[REQUIREMENT] Among the entries below, count the lines where the string "Vector" occurs, and give only the number.

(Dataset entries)
..........

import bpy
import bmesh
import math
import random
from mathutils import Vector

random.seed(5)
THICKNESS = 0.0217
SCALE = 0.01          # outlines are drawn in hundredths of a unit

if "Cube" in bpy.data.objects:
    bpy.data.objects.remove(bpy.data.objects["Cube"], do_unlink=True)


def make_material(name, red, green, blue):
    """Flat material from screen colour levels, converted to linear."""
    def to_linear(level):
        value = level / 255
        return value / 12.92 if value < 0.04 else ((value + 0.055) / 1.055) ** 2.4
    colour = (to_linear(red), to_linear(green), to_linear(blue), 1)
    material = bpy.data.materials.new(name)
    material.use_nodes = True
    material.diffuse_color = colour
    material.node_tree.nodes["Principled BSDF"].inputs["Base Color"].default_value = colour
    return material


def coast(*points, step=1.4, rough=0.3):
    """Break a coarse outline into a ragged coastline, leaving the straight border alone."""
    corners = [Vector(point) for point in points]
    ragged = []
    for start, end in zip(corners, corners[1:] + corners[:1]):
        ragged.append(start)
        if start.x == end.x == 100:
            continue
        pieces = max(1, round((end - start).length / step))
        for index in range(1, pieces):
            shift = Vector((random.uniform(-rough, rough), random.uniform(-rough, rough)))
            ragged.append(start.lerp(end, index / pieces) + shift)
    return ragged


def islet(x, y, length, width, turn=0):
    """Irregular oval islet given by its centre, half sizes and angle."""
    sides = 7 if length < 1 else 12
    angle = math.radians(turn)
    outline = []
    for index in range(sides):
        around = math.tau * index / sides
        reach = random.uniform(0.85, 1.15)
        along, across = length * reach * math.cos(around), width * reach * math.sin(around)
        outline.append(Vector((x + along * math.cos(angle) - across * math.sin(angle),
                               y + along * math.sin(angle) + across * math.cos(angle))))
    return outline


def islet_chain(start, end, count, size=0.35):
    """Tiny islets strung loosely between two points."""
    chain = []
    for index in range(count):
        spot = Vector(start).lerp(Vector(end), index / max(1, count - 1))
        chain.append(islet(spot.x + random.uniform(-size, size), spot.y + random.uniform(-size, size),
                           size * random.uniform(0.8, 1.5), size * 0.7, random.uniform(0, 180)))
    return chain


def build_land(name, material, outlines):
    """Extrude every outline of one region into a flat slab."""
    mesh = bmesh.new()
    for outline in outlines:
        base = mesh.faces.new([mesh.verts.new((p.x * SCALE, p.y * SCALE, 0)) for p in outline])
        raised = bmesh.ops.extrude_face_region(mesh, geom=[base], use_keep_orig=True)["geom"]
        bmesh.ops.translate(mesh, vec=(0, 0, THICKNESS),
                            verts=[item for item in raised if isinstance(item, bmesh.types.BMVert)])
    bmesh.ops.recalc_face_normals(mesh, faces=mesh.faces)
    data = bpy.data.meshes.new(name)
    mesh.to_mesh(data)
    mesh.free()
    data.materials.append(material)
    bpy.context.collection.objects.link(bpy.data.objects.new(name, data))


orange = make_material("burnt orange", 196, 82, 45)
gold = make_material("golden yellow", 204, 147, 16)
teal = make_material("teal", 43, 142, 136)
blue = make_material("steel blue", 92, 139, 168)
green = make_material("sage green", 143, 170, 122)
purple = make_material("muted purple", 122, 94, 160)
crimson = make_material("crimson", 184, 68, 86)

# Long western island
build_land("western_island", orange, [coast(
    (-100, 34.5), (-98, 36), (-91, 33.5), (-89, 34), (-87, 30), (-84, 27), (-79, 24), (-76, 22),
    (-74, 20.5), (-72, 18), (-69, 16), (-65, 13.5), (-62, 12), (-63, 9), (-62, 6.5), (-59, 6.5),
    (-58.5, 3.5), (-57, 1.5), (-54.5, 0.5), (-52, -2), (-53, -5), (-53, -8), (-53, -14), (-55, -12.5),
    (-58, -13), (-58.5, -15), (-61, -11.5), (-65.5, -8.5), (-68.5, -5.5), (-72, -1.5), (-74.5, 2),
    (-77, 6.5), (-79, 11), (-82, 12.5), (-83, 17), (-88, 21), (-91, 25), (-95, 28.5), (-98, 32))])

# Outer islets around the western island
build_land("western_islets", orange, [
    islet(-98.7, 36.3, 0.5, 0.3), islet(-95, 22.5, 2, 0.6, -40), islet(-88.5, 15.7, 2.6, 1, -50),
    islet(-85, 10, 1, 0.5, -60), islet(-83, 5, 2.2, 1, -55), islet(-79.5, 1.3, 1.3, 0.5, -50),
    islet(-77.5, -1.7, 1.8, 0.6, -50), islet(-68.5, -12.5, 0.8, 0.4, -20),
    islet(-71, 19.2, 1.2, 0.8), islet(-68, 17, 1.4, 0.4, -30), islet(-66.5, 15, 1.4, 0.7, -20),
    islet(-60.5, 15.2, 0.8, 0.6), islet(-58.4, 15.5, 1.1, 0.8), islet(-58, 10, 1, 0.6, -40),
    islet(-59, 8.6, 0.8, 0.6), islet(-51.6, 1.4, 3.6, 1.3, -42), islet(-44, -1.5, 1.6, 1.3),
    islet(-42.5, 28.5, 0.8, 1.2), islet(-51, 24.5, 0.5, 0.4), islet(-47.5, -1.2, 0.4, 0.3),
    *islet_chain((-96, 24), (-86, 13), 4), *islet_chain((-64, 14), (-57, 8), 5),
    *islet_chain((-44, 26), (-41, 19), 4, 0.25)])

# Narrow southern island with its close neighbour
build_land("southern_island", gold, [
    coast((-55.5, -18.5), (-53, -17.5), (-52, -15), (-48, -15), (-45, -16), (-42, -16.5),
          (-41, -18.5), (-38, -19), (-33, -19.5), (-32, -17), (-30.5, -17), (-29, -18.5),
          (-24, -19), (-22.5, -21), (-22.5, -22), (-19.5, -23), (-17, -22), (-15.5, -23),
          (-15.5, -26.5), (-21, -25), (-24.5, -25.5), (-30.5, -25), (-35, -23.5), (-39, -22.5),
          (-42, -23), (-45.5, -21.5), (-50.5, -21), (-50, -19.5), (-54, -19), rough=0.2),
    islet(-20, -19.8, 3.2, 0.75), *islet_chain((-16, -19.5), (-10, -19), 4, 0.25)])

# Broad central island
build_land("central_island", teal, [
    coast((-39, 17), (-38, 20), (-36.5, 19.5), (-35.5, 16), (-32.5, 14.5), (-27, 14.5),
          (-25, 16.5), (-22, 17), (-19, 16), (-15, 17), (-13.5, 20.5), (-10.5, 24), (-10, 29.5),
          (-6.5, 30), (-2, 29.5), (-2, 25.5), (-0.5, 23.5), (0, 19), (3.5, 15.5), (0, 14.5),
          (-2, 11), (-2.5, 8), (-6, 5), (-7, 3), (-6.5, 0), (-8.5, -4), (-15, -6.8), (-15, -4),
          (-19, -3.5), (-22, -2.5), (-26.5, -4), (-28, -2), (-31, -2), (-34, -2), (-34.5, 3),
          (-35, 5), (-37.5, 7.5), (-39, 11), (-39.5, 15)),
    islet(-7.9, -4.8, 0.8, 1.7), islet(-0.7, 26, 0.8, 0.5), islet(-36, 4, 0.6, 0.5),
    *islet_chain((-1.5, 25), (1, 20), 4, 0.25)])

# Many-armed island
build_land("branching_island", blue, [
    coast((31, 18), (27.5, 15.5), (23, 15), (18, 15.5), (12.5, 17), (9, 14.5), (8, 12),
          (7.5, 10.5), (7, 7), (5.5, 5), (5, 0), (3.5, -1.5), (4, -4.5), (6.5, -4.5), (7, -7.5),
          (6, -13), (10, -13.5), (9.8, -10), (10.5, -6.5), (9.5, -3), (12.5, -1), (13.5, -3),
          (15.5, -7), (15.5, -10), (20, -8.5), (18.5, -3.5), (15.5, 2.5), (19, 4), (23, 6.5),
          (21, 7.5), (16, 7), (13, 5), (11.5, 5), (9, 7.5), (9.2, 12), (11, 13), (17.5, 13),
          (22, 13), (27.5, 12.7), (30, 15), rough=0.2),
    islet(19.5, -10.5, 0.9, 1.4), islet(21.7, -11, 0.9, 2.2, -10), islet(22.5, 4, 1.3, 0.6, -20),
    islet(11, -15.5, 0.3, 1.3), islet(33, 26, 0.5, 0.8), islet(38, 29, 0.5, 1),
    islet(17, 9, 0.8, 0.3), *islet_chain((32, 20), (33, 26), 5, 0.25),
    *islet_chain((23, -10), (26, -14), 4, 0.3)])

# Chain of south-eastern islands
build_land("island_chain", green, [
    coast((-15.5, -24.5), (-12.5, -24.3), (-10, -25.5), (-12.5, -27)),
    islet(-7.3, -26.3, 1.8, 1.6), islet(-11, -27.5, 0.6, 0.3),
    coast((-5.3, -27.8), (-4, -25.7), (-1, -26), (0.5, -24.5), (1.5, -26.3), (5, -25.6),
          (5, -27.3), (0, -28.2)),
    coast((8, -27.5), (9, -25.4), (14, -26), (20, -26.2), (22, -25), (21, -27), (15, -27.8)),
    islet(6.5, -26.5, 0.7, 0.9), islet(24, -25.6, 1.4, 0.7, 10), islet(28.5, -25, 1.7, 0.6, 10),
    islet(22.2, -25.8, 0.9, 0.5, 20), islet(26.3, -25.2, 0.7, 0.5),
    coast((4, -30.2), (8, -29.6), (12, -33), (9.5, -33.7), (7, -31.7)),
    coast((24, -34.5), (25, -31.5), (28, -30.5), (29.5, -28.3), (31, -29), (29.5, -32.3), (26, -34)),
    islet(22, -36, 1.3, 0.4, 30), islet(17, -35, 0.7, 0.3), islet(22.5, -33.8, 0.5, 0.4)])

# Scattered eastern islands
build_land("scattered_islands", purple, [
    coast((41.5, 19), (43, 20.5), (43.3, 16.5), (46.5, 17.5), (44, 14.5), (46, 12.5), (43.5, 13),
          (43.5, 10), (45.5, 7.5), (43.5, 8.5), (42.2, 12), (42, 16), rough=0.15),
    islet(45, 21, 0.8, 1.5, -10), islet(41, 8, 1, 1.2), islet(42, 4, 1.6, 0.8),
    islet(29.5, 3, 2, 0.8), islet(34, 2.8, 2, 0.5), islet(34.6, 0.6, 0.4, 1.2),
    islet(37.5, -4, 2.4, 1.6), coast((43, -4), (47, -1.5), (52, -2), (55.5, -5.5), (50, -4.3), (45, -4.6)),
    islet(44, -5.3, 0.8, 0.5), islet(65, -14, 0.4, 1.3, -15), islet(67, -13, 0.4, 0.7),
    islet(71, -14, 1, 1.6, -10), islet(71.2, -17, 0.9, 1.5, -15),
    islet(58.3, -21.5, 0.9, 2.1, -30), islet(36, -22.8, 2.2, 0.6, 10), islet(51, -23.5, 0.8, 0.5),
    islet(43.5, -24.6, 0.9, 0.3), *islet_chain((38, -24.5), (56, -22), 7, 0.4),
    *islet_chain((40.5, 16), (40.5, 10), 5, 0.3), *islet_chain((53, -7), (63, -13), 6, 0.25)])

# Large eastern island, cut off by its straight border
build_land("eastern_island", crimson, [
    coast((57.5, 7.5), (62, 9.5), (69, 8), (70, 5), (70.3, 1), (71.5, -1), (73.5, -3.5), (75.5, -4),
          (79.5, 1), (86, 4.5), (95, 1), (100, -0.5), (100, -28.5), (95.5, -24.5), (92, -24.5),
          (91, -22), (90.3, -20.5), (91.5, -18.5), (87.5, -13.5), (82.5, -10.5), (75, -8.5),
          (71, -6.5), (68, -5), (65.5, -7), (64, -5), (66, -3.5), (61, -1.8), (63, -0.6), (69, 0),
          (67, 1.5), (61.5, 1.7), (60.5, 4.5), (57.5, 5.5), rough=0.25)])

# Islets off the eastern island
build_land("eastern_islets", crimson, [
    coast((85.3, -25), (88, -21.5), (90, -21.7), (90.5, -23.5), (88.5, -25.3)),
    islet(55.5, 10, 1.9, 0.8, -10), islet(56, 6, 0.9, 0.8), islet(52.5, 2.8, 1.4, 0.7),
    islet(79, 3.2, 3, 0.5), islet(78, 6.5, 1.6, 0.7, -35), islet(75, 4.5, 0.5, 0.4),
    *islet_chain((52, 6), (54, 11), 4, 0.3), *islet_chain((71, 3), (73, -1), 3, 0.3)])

..........

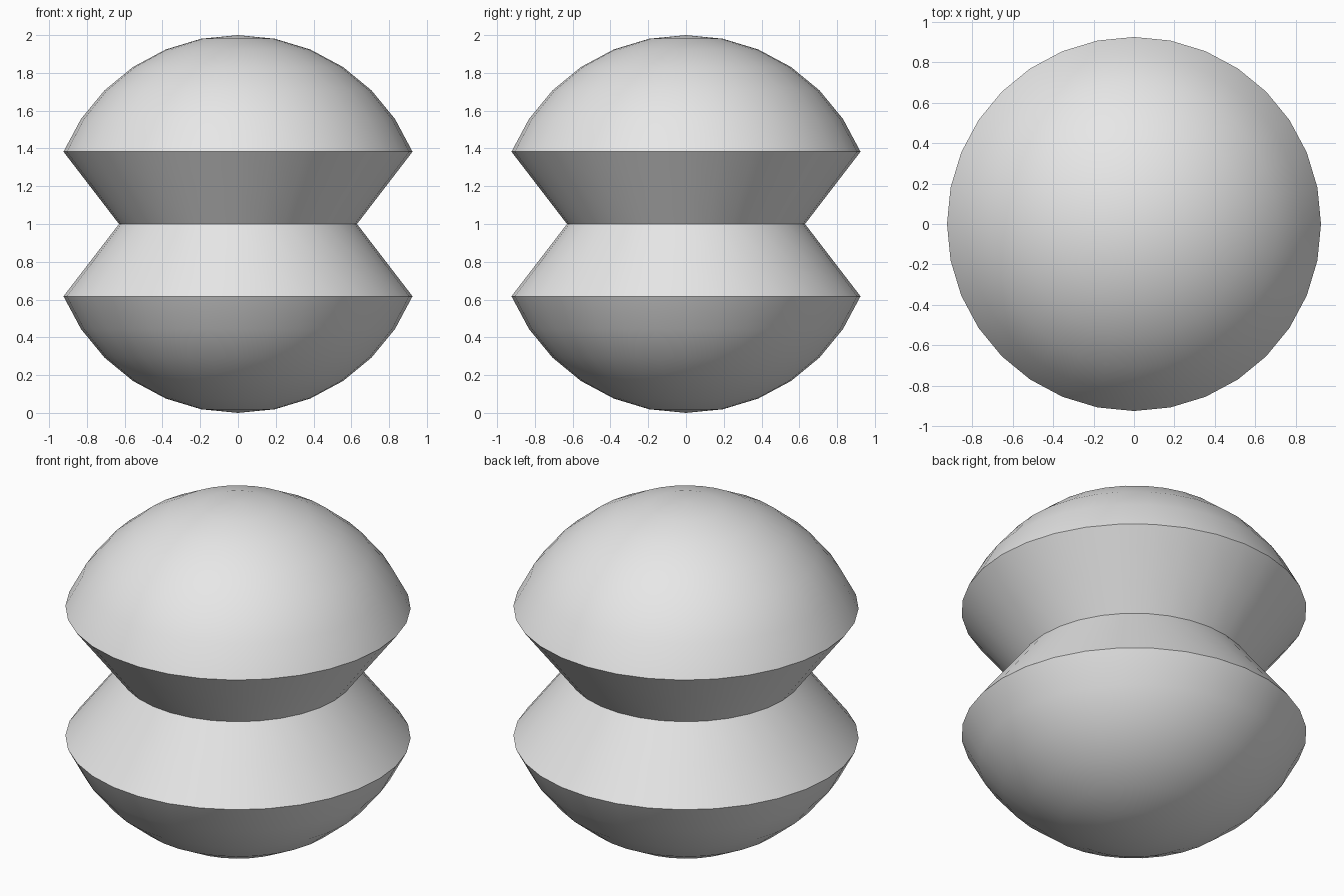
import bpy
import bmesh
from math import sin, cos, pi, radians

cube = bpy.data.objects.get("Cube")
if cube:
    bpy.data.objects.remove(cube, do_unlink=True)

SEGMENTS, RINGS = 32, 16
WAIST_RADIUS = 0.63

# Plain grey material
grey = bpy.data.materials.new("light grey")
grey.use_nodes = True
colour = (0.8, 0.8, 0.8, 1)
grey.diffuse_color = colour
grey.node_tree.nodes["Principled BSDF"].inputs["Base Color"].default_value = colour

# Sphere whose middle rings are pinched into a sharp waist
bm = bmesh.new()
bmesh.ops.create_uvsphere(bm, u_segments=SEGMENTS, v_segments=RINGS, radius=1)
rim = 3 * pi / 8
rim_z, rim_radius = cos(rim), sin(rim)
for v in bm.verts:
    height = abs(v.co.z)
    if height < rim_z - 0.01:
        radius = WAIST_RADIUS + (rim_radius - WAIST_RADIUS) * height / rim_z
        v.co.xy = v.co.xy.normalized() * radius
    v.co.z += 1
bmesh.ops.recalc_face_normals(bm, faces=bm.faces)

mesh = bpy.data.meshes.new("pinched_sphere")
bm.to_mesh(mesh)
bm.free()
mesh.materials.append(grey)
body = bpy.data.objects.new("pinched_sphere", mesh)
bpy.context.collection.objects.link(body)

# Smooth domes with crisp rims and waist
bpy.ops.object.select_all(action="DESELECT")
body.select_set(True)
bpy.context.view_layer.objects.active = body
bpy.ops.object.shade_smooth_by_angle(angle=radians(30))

..........

[THE COMPLETED TASK] 5